- [WORK REQUEST]
An exact copy of every entry is needed here; the images stay out.

- [LISTED ENTRIES]
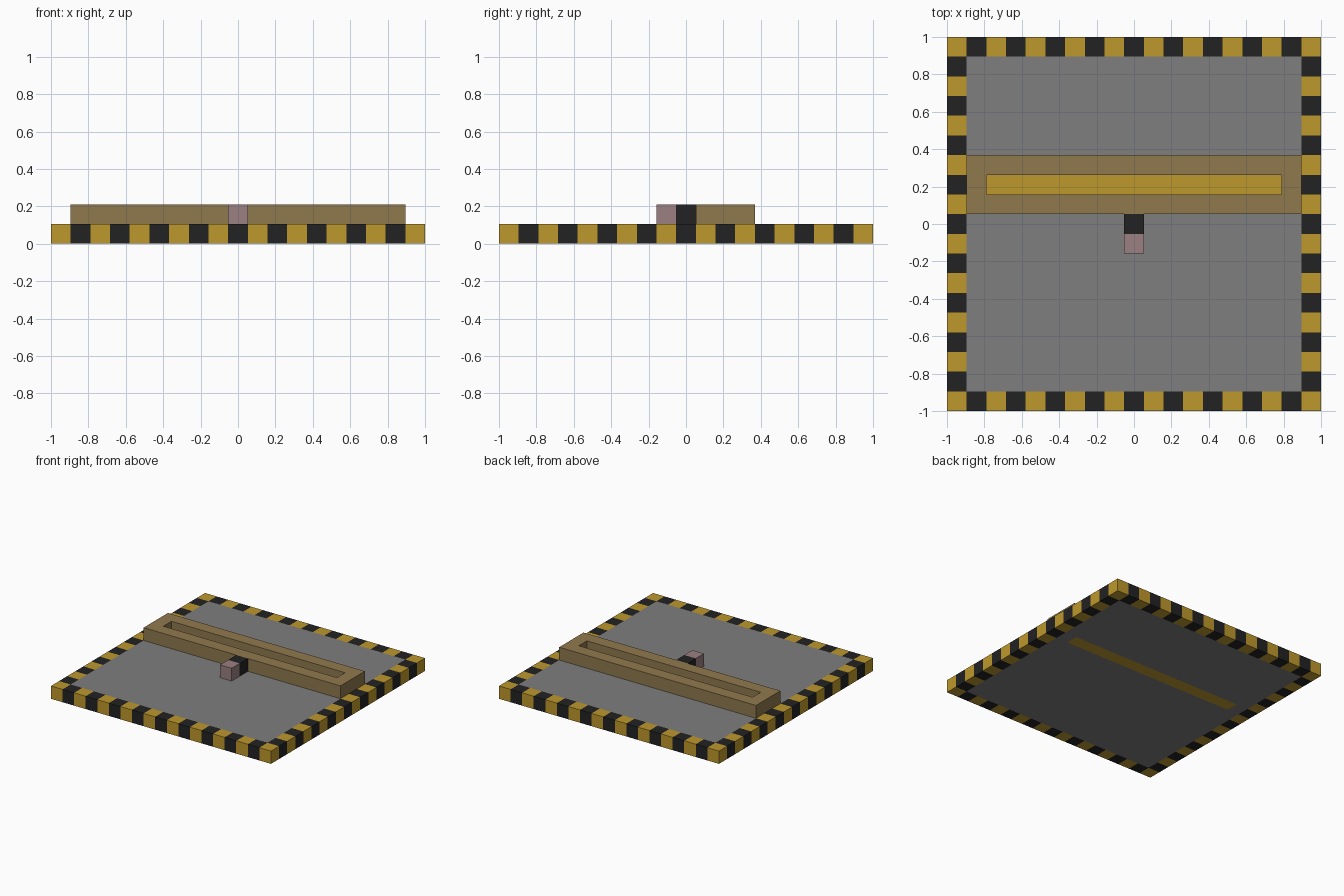
import bpy
import bmesh
from mathutils import Vector

N = 19            # cells along each side
U = 2 / N         # size of one cell

cube = bpy.data.objects.get("Cube")
if cube:
    bpy.data.objects.remove(cube, do_unlink=True)


def material(name, rgb):
    """Flat material from display (sRGB) values."""
    lin = [((c / 255 + 0.055) / 1.055) ** 2.4 for c in rgb]
    mat = bpy.data.materials.new(name)
    mat.use_nodes = True
    mat.diffuse_color = (*lin, 1)
    bsdf = mat.node_tree.nodes["Principled BSDF"]
    bsdf.inputs["Base Color"].default_value = (*lin, 1)
    bsdf.inputs["Roughness"].default_value = 0.9
    return mat


yellow = material("warning yellow", (190, 152, 44))
black = material("black", (34, 34, 34))
grey = material("floor grey", (126, 126, 126))
brown = material("rail brown", (144, 121, 77))
pink = material("dusty pink", (155, 128, 130))


def finish(name, bm, *mats):
    mesh = bpy.data.meshes.new(name)
    bmesh.ops.recalc_face_normals(bm, faces=bm.faces)
    bm.to_mesh(mesh)
    bm.free()
    for mat in mats:
        mesh.materials.append(mat)
    obj = bpy.data.objects.new(name, mesh)
    bpy.context.collection.objects.link(obj)


def rect(bm, x0, x1, y0, y1, z):
    """Four corners in cell units, counted from the front right corner."""
    return [bm.verts.new((x * U - 1, y * U - 1, z * U))
            for x, y in ((x0, y0), (x1, y0), (x1, y1), (x0, y1))]


def extrude_up(bm, faces):
    """Raise flat faces by one cell, keeping the underside."""
    new = bmesh.ops.extrude_face_region(bm, geom=faces, use_keep_orig=True)["geom"]
    up = [v for v in new if isinstance(v, bmesh.types.BMVert)]
    bmesh.ops.translate(bm, verts=up, vec=(0, 0, U))


def block(name, mat, outer, layer):
    bm = bmesh.new()
    extrude_up(bm, [bm.faces.new(rect(bm, *outer, layer))])
    finish(name, bm, mat)


def frame(name, mat, outer, hole, layer):
    """Solid slab with a rectangular opening through it."""
    bm = bmesh.new()
    a, b = rect(bm, *outer, layer), rect(bm, *hole, layer)
    faces = [bm.faces.new((a[i], a[(i + 1) % 4], b[(i + 1) % 4], b[i]))
             for i in range(4)]
    extrude_up(bm, faces)
    finish(name, bm, mat)


# Striped rim: one ring of cells, coloured in alternation
bm = bmesh.new()
bmesh.ops.create_grid(bm, x_segments=N, y_segments=N, size=1)
inner = [f for f in bm.faces
         if max(abs(c) for c in f.calc_center_median()) < 1 - U]
bmesh.ops.delete(bm, geom=inner, context='FACES')
extrude_up(bm, bm.faces[:])
bmesh.ops.recalc_face_normals(bm, faces=bm.faces)
for f in bm.faces:
    p = f.calc_center_median() - f.normal * U / 2 + Vector((1, 1, 0))
    f.material_index = (int(p.x / U) + int(p.y / U)) % 2
finish("striped_rim", bm, yellow, black)

# Floor, raised rail and the yellow strip showing in the rail's slot
slot = (2, 17, 11, 12)
frame("floor", grey, (1, 18, 1, 18), slot, 0)
frame("slotted_rail", brown, (1, 18, 10, 13), slot, 1)
block("slot_strip", yellow, slot, 0)

# Small blocks in front of the rail
block("black_block", black, (9, 10, 9, 10), 1)
block("pink_block", pink, (9, 10, 8, 9), 1)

- [TASK RESULT]
import bpy
import bmesh
from mathutils import Vector

N = 19            # cells along each side
U = 2 / N         # size of one cell

cube = bpy.data.objects.get("Cube")
if cube:
    bpy.data.objects.remove(cube, do_unlink=True)


def material(name, rgb):
    """Flat material from display (sRGB) values."""
    lin = [((c / 255 + 0.055) / 1.055) ** 2.4 for c in rgb]
    mat = bpy.data.materials.new(name)
    mat.use_nodes = True
    mat.diffuse_color = (*lin, 1)
    bsdf = mat.node_tree.nodes["Principled BSDF"]
    bsdf.inputs["Base Color"].default_value = (*lin, 1)
    bsdf.inputs["Roughness"].default_value = 0.9
    return mat


yellow = material("warning yellow", (190, 152, 44))
black = material("black", (34, 34, 34))
grey = material("floor grey", (126, 126, 126))
brown = material("rail brown", (144, 121, 77))
pink = material("dusty pink", (155, 128, 130))


def finish(name, bm, *mats):
    mesh = bpy.data.meshes.new(name)
    bmesh.ops.recalc_face_normals(bm, faces=bm.faces)
    bm.to_mesh(mesh)
    bm.free()
    for mat in mats:
        mesh.materials.append(mat)
    obj = bpy.data.objects.new(name, mesh)
    bpy.context.collection.objects.link(obj)


def rect(bm, x0, x1, y0, y1, z):
    """Four corners in cell units, counted from the front right corner."""
    return [bm.verts.new((x * U - 1, y * U - 1, z * U))
            for x, y in ((x0, y0), (x1, y0), (x1, y1), (x0, y1))]


def extrude_up(bm, faces):
    """Raise flat faces by one cell, keeping the underside."""
    new = bmesh.ops.extrude_face_region(bm, geom=faces, use_keep_orig=True)["geom"]
    up = [v for v in new if isinstance(v, bmesh.types.BMVert)]
    bmesh.ops.translate(bm, verts=up, vec=(0, 0, U))


def block(name, mat, outer, layer):
    bm = bmesh.new()
    extrude_up(bm, [bm.faces.new(rect(bm, *outer, layer))])
    finish(name, bm, mat)


def frame(name, mat, outer, hole, layer):
    """Solid slab with a rectangular opening through it."""
    bm = bmesh.new()
    a, b = rect(bm, *outer, layer), rect(bm, *hole, layer)
    faces = [bm.faces.new((a[i], a[(i + 1) % 4], b[(i + 1) % 4], b[i]))
             for i in range(4)]
    extrude_up(bm, faces)
    finish(name, bm, mat)


# Striped rim: one ring of cells, coloured in alternation
bm = bmesh.new()
bmesh.ops.create_grid(bm, x_segments=N, y_segments=N, size=1)
inner = [f for f in bm.faces
         if max(abs(c) for c in f.calc_center_median()) < 1 - U]
bmesh.ops.delete(bm, geom=inner, context='FACES')
extrude_up(bm, bm.faces[:])
bmesh.ops.recalc_face_normals(bm, faces=bm.faces)
for f in bm.faces:
    p = f.calc_center_median() - f.normal * U / 2 + Vector((1, 1, 0))
    f.material_index = (int(p.x / U) + int(p.y / U)) % 2
finish("striped_rim", bm, yellow, black)

# Floor, raised rail and the yellow strip showing in the rail's slot
slot = (2, 17, 11, 12)
frame("floor", grey, (1, 18, 1, 18), slot, 0)
frame("slotted_rail", brown, (1, 18, 10, 13), slot, 1)
block("slot_strip", yellow, slot, 0)

# Small blocks in front of the rail
block("black_block", black, (9, 10, 9, 10), 1)
block("pink_block", pink, (9, 10, 8, 9), 1)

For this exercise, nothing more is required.